“Being able to be in a health care profession that allows me to have those relationships and be around a competitive sports environment were all aspects that inspired me to pursue athletic training,” she said.

With her newly acquired AT certification, Zashin now works at the University of Kentucky as an athletic training fellow.

Along with her professional endeavors, Zashin has served as the NATA Student Leadership Committee District Six representative advocating for AT students and chairing the SLC Planning Subcommittee. She has also acted as SLC liaison to the NATA LGBTQ+ Advisory Committee, supporting the interests of the LGBTQIA+ community among students.

Read on as Zashin reflects on her service to the profession and the growth it has produced within her.


What was your first volunteer position within the athletic training profession and why did you get involved?

My first volunteer position within the athletic training profession was on the NATA Student Leadership Committee. I chose to get involved due to my passion to serve. I have consistently been in leadership roles and believe that I get the most out of experiences when I get involved. Throughout my role on SLC, I have been able to get more exposure to NATA and have more passion for the athletic training profession as a whole.

Tell us about your current position as NATA LGBTQ+ Advisory Committee student liaison on behalf of the NATA Student Leadership Committee and what you hope to accomplish in this role.

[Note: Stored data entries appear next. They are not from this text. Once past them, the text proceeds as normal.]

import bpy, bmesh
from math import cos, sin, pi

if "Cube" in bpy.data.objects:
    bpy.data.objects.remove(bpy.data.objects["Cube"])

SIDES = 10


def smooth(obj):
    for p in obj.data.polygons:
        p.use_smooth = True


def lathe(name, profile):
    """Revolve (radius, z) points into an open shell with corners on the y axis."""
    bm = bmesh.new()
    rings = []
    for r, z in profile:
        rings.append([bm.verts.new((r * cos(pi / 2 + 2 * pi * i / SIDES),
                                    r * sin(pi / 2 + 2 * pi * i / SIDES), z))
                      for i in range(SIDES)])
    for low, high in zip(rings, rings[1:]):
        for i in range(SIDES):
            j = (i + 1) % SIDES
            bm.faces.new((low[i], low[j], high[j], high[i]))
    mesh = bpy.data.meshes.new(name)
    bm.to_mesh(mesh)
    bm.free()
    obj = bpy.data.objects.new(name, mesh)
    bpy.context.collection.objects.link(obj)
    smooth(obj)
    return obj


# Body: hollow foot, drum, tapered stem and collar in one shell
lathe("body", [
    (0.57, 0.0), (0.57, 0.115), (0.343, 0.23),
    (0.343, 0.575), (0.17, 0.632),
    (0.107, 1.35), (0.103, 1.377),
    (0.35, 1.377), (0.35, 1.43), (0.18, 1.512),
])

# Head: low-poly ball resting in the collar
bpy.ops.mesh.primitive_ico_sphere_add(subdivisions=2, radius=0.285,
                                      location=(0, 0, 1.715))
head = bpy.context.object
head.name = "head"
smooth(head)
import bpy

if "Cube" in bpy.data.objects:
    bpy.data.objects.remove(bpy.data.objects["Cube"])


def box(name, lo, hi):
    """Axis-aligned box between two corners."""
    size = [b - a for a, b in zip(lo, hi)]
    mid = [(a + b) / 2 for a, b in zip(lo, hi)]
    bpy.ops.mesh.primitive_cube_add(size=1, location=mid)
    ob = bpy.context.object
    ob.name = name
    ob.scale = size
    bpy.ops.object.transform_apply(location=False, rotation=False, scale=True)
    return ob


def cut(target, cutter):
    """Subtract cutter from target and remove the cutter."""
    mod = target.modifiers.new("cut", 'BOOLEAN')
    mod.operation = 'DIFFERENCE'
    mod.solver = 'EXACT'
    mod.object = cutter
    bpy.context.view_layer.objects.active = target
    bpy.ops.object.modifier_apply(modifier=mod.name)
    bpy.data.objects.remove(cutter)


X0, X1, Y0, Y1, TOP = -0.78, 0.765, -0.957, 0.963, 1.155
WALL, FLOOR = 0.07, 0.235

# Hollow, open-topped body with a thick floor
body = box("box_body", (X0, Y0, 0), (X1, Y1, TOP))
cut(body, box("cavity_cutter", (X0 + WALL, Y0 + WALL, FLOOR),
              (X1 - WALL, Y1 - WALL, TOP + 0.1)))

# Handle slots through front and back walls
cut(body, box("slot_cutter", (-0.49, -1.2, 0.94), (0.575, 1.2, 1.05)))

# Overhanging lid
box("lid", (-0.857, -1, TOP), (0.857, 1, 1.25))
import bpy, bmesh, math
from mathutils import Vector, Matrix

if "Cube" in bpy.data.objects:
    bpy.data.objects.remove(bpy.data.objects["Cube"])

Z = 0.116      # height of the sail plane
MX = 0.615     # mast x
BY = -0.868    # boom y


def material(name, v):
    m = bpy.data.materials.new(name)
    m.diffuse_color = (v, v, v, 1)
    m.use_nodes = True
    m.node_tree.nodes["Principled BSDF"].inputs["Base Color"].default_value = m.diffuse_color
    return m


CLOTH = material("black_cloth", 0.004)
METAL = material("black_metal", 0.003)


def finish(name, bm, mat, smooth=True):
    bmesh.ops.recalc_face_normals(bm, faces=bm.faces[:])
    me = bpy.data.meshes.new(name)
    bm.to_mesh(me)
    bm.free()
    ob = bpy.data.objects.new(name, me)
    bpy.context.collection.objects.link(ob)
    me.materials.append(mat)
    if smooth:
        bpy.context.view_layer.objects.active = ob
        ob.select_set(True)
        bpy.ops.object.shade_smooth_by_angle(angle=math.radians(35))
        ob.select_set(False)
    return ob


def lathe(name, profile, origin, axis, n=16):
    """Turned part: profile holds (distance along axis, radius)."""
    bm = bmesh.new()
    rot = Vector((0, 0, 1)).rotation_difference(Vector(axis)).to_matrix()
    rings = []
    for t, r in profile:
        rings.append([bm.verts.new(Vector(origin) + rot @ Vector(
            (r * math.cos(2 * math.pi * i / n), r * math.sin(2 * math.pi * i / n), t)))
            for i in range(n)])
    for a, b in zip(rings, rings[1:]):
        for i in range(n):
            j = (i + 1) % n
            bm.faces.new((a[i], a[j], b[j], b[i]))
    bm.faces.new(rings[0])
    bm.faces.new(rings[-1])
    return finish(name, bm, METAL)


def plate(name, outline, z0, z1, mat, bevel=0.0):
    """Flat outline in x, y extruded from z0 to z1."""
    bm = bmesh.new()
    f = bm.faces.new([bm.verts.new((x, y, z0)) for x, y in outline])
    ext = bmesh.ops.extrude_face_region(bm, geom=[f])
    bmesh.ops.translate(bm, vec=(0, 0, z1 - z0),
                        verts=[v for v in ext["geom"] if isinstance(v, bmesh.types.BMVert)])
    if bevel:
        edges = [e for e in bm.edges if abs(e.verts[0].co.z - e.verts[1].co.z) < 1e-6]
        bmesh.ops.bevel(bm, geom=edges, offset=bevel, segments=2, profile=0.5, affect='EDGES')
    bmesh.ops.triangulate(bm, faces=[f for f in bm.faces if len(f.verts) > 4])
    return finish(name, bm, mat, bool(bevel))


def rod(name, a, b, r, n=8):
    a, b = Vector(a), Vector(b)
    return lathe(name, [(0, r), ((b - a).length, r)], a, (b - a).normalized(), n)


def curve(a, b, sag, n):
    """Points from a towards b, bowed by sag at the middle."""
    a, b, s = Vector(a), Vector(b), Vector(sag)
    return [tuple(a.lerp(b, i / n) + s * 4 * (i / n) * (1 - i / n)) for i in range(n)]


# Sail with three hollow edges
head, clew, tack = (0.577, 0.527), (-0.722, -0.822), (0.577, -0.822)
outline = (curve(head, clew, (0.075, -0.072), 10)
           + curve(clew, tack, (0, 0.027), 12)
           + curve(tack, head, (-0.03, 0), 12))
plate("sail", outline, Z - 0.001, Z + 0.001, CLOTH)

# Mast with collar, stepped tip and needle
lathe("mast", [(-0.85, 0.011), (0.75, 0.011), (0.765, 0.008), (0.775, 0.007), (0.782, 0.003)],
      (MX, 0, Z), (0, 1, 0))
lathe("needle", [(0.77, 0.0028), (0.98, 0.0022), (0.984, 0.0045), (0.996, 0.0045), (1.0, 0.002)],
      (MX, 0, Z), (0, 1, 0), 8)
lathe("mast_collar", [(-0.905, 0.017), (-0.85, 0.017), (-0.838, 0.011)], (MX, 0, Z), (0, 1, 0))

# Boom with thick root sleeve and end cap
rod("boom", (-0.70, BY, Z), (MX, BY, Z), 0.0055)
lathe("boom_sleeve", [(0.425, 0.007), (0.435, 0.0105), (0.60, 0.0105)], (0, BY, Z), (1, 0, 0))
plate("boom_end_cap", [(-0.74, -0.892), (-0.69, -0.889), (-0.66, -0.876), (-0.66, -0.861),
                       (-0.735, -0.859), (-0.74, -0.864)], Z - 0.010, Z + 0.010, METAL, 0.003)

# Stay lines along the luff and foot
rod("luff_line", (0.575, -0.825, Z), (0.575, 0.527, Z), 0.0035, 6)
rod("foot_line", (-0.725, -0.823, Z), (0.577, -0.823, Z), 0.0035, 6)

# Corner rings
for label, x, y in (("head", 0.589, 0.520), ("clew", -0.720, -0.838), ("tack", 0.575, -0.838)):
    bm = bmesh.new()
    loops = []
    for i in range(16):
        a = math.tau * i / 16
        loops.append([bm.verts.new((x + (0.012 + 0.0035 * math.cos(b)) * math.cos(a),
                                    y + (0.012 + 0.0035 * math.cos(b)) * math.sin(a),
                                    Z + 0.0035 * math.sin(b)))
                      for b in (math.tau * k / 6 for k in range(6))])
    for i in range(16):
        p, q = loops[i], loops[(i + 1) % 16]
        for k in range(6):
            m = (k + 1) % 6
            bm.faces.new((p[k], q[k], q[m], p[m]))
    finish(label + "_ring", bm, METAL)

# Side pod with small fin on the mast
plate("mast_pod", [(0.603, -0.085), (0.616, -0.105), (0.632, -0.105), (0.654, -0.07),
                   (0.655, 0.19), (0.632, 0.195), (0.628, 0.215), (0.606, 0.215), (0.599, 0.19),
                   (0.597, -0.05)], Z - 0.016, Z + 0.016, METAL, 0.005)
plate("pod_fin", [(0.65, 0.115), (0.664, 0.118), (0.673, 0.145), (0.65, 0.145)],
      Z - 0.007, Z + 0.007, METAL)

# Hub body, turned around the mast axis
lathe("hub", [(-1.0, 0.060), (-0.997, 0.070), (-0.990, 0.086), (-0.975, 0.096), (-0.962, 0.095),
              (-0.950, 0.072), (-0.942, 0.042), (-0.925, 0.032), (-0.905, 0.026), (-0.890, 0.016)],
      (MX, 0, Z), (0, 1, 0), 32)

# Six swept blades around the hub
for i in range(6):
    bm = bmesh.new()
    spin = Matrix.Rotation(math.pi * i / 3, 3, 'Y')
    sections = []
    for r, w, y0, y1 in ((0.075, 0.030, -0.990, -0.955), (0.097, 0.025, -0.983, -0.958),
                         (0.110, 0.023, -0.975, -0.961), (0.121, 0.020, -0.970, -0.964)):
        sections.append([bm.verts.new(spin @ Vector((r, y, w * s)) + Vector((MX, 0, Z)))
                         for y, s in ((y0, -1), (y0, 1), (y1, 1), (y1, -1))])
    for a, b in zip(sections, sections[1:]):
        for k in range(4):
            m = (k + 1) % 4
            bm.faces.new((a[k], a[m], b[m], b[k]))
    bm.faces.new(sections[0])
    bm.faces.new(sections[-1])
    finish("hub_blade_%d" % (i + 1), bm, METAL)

My current role is to represent SLC and communicate with the NATA LGBTQ+ Advisory Committee. I am there to provide updates to SLC with initiatives that the NATA LGBTQ+ Advisory Committee is completing and be there for any collaboration opportunities between the two entities.

Why is representation in leadership important and how does it impact the profession?

Representation through leadership is beyond important. I believe the best way to make an impact on a profession is through leadership initiatives. Being able to serve, listen to members of the profession and create initiatives that directly enhance athletic training are all ways that leadership can impact the profession.

How has volunteering helped you grow personally and professionally?

Volunteering has allowed me to grow my interpersonal skills, helping me gain confidence working with a team, and improve my collaborative skills. Professionally, I have been able to network with peers and established professionals. This has allowed me to make connections and enabled me to be intertwined within the profession.

What’s your fondest memory of serving so far?

My fondest memory has been interacting with students across the country and listening to their opinions to help improve the athletic training student experience. With their input, I have been fortunate to work with SLC to plan this year’s Athletic Training Student Seminar (ATSS) at the 75th NATA Clinical Symposia & AT Expo, which presents topics pertaining to students’ interests and covering subjects that they have the desire to hear about. I am excited to see the final product of the SLC Planning Subcommittee at ATSS during NATA 2024, June 25-28 in New Orleans.

What advice do you have for other athletic trainers who want to give back to the profession? 

For other athletic trainers who want to give back to the profession, I recommend finding ways to get involved at the state, regional, district or national level. Being able to serve benefits the profession and yourself through your member feedback used to improve the profession. Getting involved gives you the best opportunity to grow personally through interpersonal skills and professionally through networking opportunities.